RIAs have found ways to be more efficient with workflows, but as the pandemic continues on, firms should consider physical space efficiency and their long-term office space needs.
The coronavirus is still in full swing here in the US, and even as the situation improves to where life can resemble a semblance of pre-pandemic normalcy, people's habits and mindsets won't be so quick to change.
For Registered Investment Advisors, that means continuing on with working from home. Fortunately, most firms have fared pretty well working remotely. According to an Investment Adviser Association survey, close to 90% of firms surveyed said the pandemic had no material impact on their business when working from home.
Nearly five months in a state of off-and-on lockdown, the industry has held up fairly well from a remote work standpoint. "If it ain't broke, why fix it?"
The real question is what to do about your office space.
Just as idle employees reflect staffing inefficiency, office vacancy and underuse reflect space inefficiency, which costs your firm just as it would idle staff.
So, what will RIA office space needs be in a COVID-19 and post-pandemic world?
How important is it to you that you meet clients in person? Does it require an office to do so?
Also, how important are in-person meetings to the client?
If client considerations are a top priority, then think about their preferences.
Although serving the clients is most important, are the costs justified to keep a physical office if fewer clients are willing to come in?
Sure, there are other reasons to keep office space without the consideration of visitors (i.e. team-building through collaboration and direct communication).
But if having that space has primarily been a central meeting place for clients, who will come in less frequently, do you need to pay for all that space?
Similarly, as many RIAs have made a successful transition from office to home, it shows how firms can do more with less.
They don't need all the tables, desks, chairs, couches, file cabinets, printers/copiers, phone lines, and other legacy technology.
Similarly, RIAs should look at reducing paper storage, digitizing documents on secure platforms.
In short, firms can save a lot of money by downsizing.
It's a lessee's market. It's no secret that many businesses are either downsizing their office space or moving entirely to a remote operation.
With more options available, you could find a better location (maybe it comes with a view!) that gives you the space you need at a favorable rate.
Maybe you don't need the entire office apparatus, and even though you are working remotely, you'd like to have that meeting room from time to time, with clients or coworkers.
Places like WeWork and other coworking spaces have more flexible terms.
Minimum cost of membership gives you access to a common area. If you then want an office, you can sign leases that are monthly, annually, or somewhere in between. Desks and chairs are already there, though you can bring your own if you like.
Some places let you rent meeting space for a day without having to pay for a membership. In the long run, it will save money if you have a membership and you're using the spaces frequently, but if you need the space infrequently and your meetings are productive, it's worth paying one-time costs as you go.
What's more, shared workspaces simplify billing. Instead of separate bills and receipts, shared workspace pricing comes all in one, covering rent, WiFi, printing, and other office niceties like coffee, tea, and snacks.

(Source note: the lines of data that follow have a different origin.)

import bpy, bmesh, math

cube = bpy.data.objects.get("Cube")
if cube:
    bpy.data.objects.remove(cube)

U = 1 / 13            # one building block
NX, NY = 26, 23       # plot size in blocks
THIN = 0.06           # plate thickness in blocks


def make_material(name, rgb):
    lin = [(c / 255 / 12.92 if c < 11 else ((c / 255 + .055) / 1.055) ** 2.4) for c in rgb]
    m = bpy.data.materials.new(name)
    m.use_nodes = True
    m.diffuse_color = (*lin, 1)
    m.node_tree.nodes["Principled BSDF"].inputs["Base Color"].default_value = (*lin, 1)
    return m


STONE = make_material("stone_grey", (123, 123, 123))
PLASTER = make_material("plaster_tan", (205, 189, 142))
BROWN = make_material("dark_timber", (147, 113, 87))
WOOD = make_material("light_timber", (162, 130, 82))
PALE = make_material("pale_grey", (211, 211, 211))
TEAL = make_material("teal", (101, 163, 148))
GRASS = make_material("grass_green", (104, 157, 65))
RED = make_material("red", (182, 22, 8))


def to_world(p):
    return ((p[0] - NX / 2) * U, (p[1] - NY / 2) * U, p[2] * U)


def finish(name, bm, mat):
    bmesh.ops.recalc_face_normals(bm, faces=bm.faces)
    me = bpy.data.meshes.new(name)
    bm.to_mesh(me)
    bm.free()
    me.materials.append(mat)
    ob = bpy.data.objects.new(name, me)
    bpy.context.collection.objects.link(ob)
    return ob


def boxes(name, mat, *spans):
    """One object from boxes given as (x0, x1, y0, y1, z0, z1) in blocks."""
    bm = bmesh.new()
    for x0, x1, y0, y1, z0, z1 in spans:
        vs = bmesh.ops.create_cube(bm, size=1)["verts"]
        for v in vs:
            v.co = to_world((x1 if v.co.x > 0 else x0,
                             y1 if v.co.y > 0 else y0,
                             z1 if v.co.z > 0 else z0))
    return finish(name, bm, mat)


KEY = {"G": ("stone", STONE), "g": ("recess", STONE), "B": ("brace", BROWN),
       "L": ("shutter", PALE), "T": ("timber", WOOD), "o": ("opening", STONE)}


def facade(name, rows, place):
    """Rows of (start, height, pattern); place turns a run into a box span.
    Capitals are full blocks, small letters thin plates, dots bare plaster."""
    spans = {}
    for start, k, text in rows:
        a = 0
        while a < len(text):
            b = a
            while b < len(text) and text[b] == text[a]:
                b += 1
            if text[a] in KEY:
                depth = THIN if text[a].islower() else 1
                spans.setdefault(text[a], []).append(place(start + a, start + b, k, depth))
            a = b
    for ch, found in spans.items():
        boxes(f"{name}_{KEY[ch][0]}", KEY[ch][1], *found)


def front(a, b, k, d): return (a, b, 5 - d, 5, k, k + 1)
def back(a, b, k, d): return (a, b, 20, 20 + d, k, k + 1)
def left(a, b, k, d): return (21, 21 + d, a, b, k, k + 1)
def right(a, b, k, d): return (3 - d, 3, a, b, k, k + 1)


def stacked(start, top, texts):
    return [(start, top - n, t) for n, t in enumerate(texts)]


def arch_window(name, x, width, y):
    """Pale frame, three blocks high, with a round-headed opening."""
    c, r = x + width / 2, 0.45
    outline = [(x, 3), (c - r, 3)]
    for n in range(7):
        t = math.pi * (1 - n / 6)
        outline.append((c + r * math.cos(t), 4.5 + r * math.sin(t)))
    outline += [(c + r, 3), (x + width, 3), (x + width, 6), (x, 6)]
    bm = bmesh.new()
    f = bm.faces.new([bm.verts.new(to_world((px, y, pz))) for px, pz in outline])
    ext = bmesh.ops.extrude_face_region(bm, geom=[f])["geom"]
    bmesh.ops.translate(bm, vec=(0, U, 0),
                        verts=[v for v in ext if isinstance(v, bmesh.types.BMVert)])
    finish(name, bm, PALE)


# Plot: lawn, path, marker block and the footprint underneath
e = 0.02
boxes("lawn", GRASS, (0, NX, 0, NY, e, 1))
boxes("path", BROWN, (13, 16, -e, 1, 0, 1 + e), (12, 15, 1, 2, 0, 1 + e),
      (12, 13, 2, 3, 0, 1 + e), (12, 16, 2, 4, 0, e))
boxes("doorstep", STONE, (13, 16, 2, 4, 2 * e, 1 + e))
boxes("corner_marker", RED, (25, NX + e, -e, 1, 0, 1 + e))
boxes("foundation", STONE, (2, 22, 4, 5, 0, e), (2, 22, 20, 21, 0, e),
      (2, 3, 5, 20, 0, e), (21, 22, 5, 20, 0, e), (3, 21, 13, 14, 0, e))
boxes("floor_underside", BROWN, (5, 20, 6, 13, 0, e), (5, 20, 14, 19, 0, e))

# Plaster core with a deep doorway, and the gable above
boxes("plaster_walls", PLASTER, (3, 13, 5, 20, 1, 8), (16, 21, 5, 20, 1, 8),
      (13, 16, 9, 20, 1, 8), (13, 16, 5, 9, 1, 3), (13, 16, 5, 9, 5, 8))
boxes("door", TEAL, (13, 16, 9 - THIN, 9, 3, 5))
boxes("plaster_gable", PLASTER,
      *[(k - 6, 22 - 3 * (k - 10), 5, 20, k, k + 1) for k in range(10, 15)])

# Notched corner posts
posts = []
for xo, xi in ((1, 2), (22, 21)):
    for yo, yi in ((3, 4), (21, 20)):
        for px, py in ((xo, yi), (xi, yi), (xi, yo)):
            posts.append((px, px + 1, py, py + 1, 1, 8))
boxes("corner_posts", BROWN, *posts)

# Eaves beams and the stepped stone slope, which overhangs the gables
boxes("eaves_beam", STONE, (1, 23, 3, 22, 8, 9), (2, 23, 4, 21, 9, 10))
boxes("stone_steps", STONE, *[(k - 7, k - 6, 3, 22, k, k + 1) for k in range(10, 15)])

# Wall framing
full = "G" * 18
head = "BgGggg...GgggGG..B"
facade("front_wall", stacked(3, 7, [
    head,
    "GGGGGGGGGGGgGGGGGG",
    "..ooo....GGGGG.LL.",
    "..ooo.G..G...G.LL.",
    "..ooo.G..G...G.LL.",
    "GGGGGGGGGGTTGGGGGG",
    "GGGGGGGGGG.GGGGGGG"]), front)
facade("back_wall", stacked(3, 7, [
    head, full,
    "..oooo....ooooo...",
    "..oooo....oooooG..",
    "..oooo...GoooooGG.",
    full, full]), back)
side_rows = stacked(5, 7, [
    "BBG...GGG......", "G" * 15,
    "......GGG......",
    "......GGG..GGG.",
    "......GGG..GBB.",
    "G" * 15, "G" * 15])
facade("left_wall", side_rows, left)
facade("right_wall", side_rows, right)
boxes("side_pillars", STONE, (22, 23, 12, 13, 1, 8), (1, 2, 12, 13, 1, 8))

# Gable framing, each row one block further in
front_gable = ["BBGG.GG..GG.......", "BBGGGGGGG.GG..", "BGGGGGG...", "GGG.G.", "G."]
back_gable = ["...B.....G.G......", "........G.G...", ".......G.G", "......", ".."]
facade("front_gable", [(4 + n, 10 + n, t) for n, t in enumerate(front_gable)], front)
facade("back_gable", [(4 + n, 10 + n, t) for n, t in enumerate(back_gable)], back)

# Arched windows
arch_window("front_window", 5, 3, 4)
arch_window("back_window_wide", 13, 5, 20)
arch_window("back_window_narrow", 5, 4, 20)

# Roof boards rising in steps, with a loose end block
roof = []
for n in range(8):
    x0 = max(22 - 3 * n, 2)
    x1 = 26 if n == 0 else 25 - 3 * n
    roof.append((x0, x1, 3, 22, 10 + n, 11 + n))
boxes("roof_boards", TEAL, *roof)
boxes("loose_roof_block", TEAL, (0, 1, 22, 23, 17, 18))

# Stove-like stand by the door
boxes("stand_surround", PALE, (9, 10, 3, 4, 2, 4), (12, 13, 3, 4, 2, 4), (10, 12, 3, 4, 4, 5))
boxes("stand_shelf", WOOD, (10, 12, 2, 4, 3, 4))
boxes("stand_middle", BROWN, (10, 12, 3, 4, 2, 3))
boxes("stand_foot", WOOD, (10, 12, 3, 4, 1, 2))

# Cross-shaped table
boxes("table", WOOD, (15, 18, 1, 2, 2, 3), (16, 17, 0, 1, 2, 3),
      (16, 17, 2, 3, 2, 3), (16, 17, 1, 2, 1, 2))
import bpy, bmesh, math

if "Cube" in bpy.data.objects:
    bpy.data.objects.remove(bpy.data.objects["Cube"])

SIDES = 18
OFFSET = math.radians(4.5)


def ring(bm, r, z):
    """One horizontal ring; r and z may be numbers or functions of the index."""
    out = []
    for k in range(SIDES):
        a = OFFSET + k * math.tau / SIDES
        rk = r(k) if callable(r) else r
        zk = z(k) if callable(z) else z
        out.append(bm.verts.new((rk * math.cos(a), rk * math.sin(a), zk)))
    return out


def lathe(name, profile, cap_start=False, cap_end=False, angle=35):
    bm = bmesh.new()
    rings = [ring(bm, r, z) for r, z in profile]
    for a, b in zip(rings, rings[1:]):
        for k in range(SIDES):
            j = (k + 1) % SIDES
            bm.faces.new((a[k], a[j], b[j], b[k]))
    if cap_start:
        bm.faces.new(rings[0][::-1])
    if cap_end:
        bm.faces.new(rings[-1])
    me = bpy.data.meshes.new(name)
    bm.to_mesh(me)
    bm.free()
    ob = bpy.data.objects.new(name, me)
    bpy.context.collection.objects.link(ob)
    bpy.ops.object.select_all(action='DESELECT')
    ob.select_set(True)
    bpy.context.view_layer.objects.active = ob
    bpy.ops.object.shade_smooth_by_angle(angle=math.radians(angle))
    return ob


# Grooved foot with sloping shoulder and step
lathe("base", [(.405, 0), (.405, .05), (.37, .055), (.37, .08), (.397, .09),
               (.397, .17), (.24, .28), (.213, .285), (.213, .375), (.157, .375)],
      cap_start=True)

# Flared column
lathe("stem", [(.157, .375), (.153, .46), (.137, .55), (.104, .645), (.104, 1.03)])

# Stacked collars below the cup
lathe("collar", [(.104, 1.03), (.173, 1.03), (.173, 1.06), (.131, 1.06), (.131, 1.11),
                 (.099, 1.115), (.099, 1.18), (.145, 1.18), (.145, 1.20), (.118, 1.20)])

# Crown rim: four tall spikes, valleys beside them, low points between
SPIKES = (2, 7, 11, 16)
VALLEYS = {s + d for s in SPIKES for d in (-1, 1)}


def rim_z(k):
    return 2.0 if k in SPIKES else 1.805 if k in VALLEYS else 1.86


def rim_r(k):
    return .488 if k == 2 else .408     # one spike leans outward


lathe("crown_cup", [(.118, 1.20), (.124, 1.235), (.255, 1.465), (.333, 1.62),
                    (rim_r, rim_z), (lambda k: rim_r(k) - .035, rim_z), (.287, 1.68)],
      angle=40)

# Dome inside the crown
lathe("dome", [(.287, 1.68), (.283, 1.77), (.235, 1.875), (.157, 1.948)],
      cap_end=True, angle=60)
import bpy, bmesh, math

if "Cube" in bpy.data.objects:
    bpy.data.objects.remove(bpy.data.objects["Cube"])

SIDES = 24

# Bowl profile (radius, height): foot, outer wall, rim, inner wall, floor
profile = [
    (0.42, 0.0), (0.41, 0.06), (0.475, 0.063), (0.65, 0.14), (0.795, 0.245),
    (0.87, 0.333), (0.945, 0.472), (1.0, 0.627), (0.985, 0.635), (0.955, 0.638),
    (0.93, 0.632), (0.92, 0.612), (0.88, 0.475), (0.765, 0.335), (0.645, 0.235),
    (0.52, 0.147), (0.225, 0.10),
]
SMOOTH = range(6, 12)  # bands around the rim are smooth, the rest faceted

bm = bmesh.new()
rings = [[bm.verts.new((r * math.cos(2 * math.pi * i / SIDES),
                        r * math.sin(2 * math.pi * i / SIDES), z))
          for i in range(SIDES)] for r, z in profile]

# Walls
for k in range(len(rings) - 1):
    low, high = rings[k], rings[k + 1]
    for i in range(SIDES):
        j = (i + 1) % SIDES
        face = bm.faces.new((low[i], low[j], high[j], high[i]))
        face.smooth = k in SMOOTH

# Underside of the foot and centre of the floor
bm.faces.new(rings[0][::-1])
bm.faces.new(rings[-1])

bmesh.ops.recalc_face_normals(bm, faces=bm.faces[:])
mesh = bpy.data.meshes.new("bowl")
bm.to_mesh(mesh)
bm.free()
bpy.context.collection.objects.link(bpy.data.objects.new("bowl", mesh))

Maybe you like where you are, but there could be a location that gives you equal space and a better location for less.
Try negotiating for a better deal at your current place. After all, you have leverage like at no other point.
Cities like New York and Chicago, for example, have seen steep drops in commercial property sales, and commercial real estate developers and investors have "gloomy and dismal expectations" for the state of California through 2023. Demand for commercial real estate is on a downward trend pretty much everywhere.
The landlord or property manager might reject your request, but who will they replace you with? Even if they find someone, the replacement won't come quickly.
Besides, you're already doing them a favor by staying. Not only do they maintain a stream of revenue, but increased building occupancy makes the the place look more attractive to prospective tenants. Leverage as you can.
Although much of the talk is around downsizing, there may be a case to upsize.
If bringing the entire team back to the office remains the number one priority, consider an office with more space.
Staff members and clients alike may have their concerns, and increasing the space would help alleviate fears and risk of spreading the virus.
With increasing vacancies, lessors should be more willing to negotiate leasing terms.
The pandemic has completely changed the way RIAs look at office space, as firms realize they can do more with less.
Certainly, there are many factors to consider around clients, finances, relocating, downsizing and even upsizing.
But even during a pandemic, some things never change. Investment advisory firms always look for ways to increase efficiency and improve the client experience. COVID-19 is simply the monkey wrench thrown into their plans that they must react to.
On the operations and technology front, Empaxis helps firms increase operational efficiency and simplify their technology requirements by using the TAMP1 platform. TAMP1 is cloud-based and lets RIAs see all clients' investment data, reports, and documents in one place.
In the end, RIAs will be more efficient in all aspects, spacing being one of them.